Coral reefs have been called an ecological canary in the coalmine due to their sensitivity to a suite of anthropogenic impacts, including overfishing, pollution, acidification, and climate change. These stressors interact in different ways on coral reefs around the world, creating site-specific impacts that erode ecosystem function. While observations of declining coral reef health are widespread, some reefs have fared reasonably well even in the face of environmental disturbance. Increasingly, scientists are pointing to the concept of ecological resilience to explain these different outcomes. Resilience is the ability of a system to either retain or recover to a particular state following a disturbance.

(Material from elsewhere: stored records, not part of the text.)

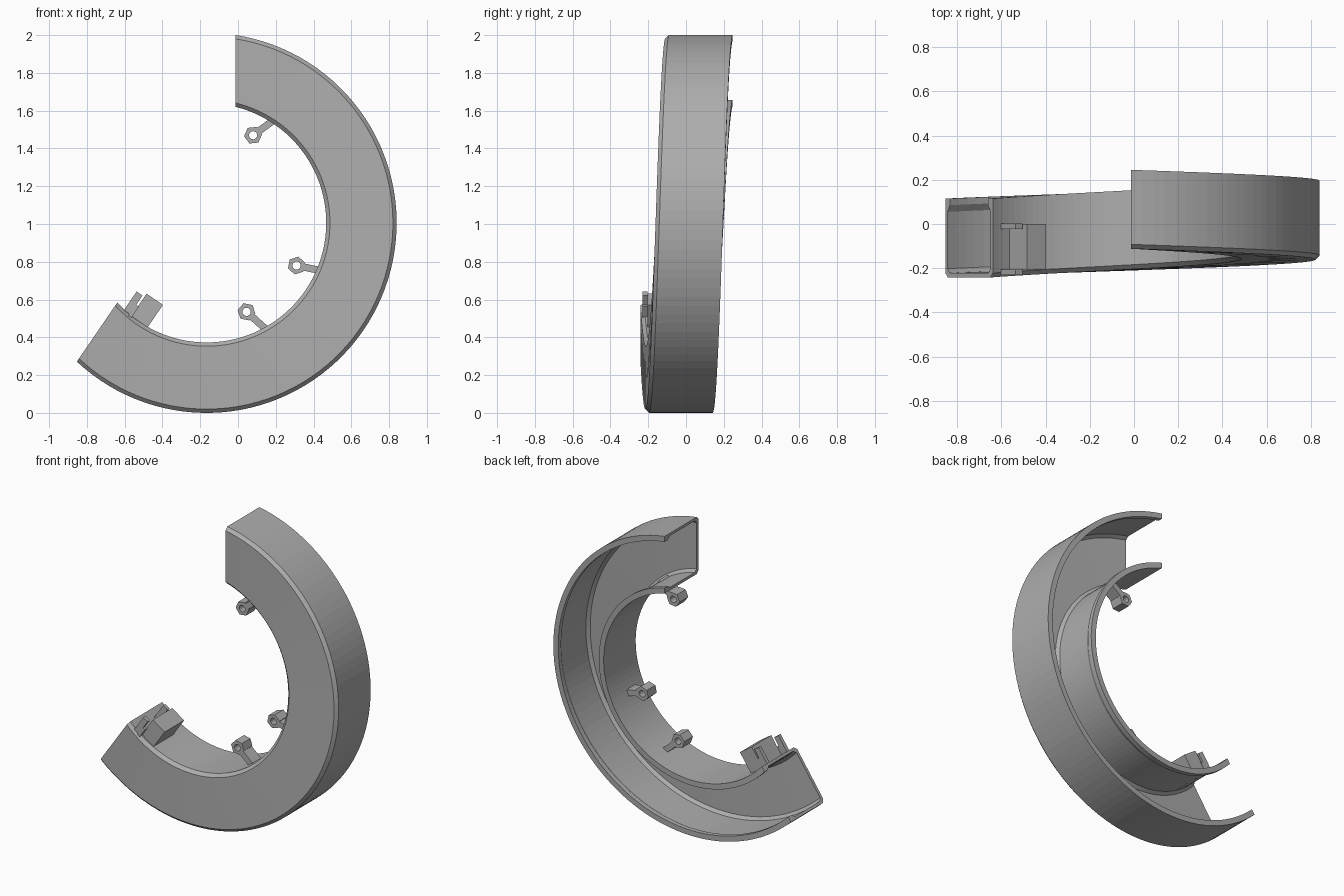
import bpy, bmesh, math
from mathutils import Vector

if "Cube" in bpy.data.objects:
    bpy.data.objects.remove(bpy.data.objects["Cube"])

GREY = (0.42, 0.42, 0.42, 1)
mat = bpy.data.materials.new("plain_grey")
mat.use_nodes = True
mat.diffuse_color = GREY
mat.node_tree.nodes["Principled BSDF"].inputs["Base Color"].default_value = GREY

CX, CZ = -0.166, 1.006      # axis of the ramp
OUTER, INNER = 1.006, 0.633
DEPTH = 0.357
OFFSET = 0.152              # distance of both end cuts from the axis


def finish(name, bm):
    bmesh.ops.recalc_face_normals(bm, faces=bm.faces)
    mesh = bpy.data.meshes.new(name)
    bm.to_mesh(mesh)
    bm.free()
    mesh.materials.append(mat)
    obj = bpy.data.objects.new(name, mesh)
    bpy.context.collection.objects.link(obj)
    return obj


def prism(name, outline, y0, y1):
    """Extrude an (x, z) outline from y0 to y1."""
    bm = bmesh.new()
    face = bm.faces.new([bm.verts.new((x, y0, z)) for x, z in outline])
    new = bmesh.ops.extrude_face_region(bm, geom=[face])["geom"]
    verts = [v for v in new if isinstance(v, bmesh.types.BMVert)]
    bmesh.ops.translate(bm, verts=verts, vec=(0, y1 - y0, 0))
    return finish(name, bm)


def bridge(bm, a, b):
    n = len(a)
    for i in range(n):
        j = (i + 1) % n
        bm.faces.new((a[i], a[j], b[j], b[i]))


# Curved channel: a lipped U section swept along a gentle helix
half = [(0.0, DEPTH), (0.036, DEPTH), (0.036, DEPTH - 0.03), (0.018, DEPTH - 0.06),
        (0.018, 0.04), (0.036, 0.02)]
front = [(0.02, 0.0), (0.0, 0.02)]
section = [(OUTER - d, y) for d, y in half]
section += [(INNER + d, y) for d, y in reversed(half)]
section += [(INNER + d, y) for d, y in reversed(front)]
section += [(OUTER - d, y) for d, y in front]

STEPS = 72
START, SWEEP = 90.0, 214.4
bm = bmesh.new()
rings = []
for i in range(STEPS + 1):
    f = i / STEPS
    ring = []
    for r, y in section:
        a = math.radians(START - SWEEP * f) - math.asin(OFFSET / r)
        ring.append(bm.verts.new((CX + r * math.cos(a), -0.112 - 0.13 * f + y,
                                  CZ + r * math.sin(a))))
    rings.append(ring)
for a, b in zip(rings, rings[1:]):
    bridge(bm, a, b)
bm.faces.new(rings[0])
bm.faces.new(rings[-1])
finish("curved_channel", bm)


# Screw lugs: hexagonal bosses with a hole, on short stems
HEX, HOLE = 0.048, 0.022
LUG_Y = (-0.07, 0.02)


def lug(name, centre, root):
    c, e = Vector(centre), Vector(root)
    d = (e - c).normalized()
    side = Vector((-d.y, d.x))
    apothem = HEX * math.cos(math.pi / 6)
    bm = bmesh.new()
    loops = []
    for y, hole in ((LUG_Y[0], False), (LUG_Y[1], False), (LUG_Y[1], True), (LUG_Y[0], True)):
        loop = []
        for k in range(12):
            a = k * math.pi / 6
            r = HOLE if hole else (HEX if k % 2 else apothem)
            p = c + r * (d * math.cos(a) + side * math.sin(a))
            loop.append(bm.verts.new((p.x, y, p.y)))
        loops.append(loop)
    for k in range(4):
        bridge(bm, loops[k], loops[(k + 1) % 4])
    finish(name + "_boss", bm)
    w = side * 0.019
    s, e = c + d * apothem * 0.98, e + d * 0.008
    prism(name + "_stem", [s - w, e - w, e + w, s + w], *LUG_Y)


lug("upper_lug", (0.08, 1.47), (0.19, 1.55))
lug("middle_lug", (0.31, 0.78), (0.42, 0.757))
lug("lower_lug", (0.045, 0.535), (0.14, 0.45))


# Clip by the lower end, laid out along the end cut
corner = Vector((-0.64, 0.58))
inward = Vector((0.564, 0.826))
along = Vector((0.826, -0.564))


def clip_part(name, t0, t1, u0, u1, y0, y1):
    pts = [corner + along * t + inward * u
           for t, u in ((t0, u0), (t1, u0), (t1, u1), (t0, u1))]
    prism(name, pts, y0, y1)


clip_part("clip_block", 0.1, 0.205, -0.03, 0.13, -0.205, 0.0)
for label, y in (("front", -0.23), ("back", -0.022)):
    clip_part("clip_prong_" + label, 0.05, 0.088, -0.01, 0.11, y, y + 0.025)
    clip_part("clip_bridge_" + label, 0.085, 0.105, -0.02, 0.05, y, y + 0.025)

To date, most scientific research on reef resilience has examined single factors, leaving us without the scientific tools to measure coral reef resilience when many stressors affect the reef at the same time. In our research, we are examining how suites of forcings – biological or physical factors that can make an environment more or less hospitable – combine to yield ecological outcomes. We are working closely with on-the-ground managers to turn these findings into information that can be used to evaluate the results of different management actions in a changing climate. This multi-disciplinary approach involves a tight coupling of empirical research, theoretical modeling, and applied conservation and spans multiple disciplines. You can read more about the different components of our work by clicking on the links to the right.